• INSTRUCTIONS TO FOLLOW
Write down, unchanged, the entries from the first line through the line holding "for (let i = 0;". Include no other line.

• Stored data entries
━━━━━━
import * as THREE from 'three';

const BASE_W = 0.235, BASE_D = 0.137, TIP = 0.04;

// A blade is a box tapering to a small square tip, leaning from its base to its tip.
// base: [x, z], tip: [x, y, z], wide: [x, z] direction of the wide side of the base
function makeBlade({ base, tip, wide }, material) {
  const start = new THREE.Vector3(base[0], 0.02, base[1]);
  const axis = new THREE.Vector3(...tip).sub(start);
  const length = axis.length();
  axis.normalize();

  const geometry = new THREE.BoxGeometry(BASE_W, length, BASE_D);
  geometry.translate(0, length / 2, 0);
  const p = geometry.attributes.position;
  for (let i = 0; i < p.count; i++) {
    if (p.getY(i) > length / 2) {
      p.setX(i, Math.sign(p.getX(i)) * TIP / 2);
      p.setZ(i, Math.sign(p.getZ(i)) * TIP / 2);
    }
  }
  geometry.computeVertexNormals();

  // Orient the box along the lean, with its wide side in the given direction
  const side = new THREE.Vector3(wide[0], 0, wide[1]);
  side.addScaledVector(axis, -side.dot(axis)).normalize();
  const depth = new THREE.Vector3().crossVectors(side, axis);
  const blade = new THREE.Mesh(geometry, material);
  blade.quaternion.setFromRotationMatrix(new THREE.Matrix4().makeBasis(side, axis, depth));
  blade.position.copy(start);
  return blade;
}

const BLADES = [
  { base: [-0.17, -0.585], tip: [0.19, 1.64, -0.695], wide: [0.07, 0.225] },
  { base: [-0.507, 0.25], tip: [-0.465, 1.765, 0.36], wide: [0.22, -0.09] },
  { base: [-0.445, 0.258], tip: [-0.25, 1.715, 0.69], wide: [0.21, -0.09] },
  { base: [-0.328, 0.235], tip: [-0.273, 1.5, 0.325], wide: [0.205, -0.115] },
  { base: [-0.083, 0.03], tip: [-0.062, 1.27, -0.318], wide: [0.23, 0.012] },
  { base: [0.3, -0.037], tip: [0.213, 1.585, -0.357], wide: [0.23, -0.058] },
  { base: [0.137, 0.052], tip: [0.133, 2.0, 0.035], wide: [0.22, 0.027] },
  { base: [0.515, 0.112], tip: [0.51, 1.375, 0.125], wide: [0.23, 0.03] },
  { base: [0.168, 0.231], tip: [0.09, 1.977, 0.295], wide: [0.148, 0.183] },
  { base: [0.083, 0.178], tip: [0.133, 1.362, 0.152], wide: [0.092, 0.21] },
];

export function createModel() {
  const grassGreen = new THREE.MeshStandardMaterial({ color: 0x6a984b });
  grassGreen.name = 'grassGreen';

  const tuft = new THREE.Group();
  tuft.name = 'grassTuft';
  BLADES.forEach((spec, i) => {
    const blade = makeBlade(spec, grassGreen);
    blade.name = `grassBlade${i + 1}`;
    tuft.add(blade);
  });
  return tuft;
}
━━━━━━
• WRITTEN RESPONSE
import * as THREE from 'three';

const BASE_W = 0.235, BASE_D = 0.137, TIP = 0.04;

// A blade is a box tapering to a small square tip, leaning from its base to its tip.
// base: [x, z], tip: [x, y, z], wide: [x, z] direction of the wide side of the base
function makeBlade({ base, tip, wide }, material) {
  const start = new THREE.Vector3(base[0], 0.02, base[1]);
  const axis = new THREE.Vector3(...tip).sub(start);
  const length = axis.length();
  axis.normalize();

  const geometry = new THREE.BoxGeometry(BASE_W, length, BASE_D);
  geometry.translate(0, length / 2, 0);
  const p = geometry.attributes.position;
  for (let i = 0; i < p.count; i++) {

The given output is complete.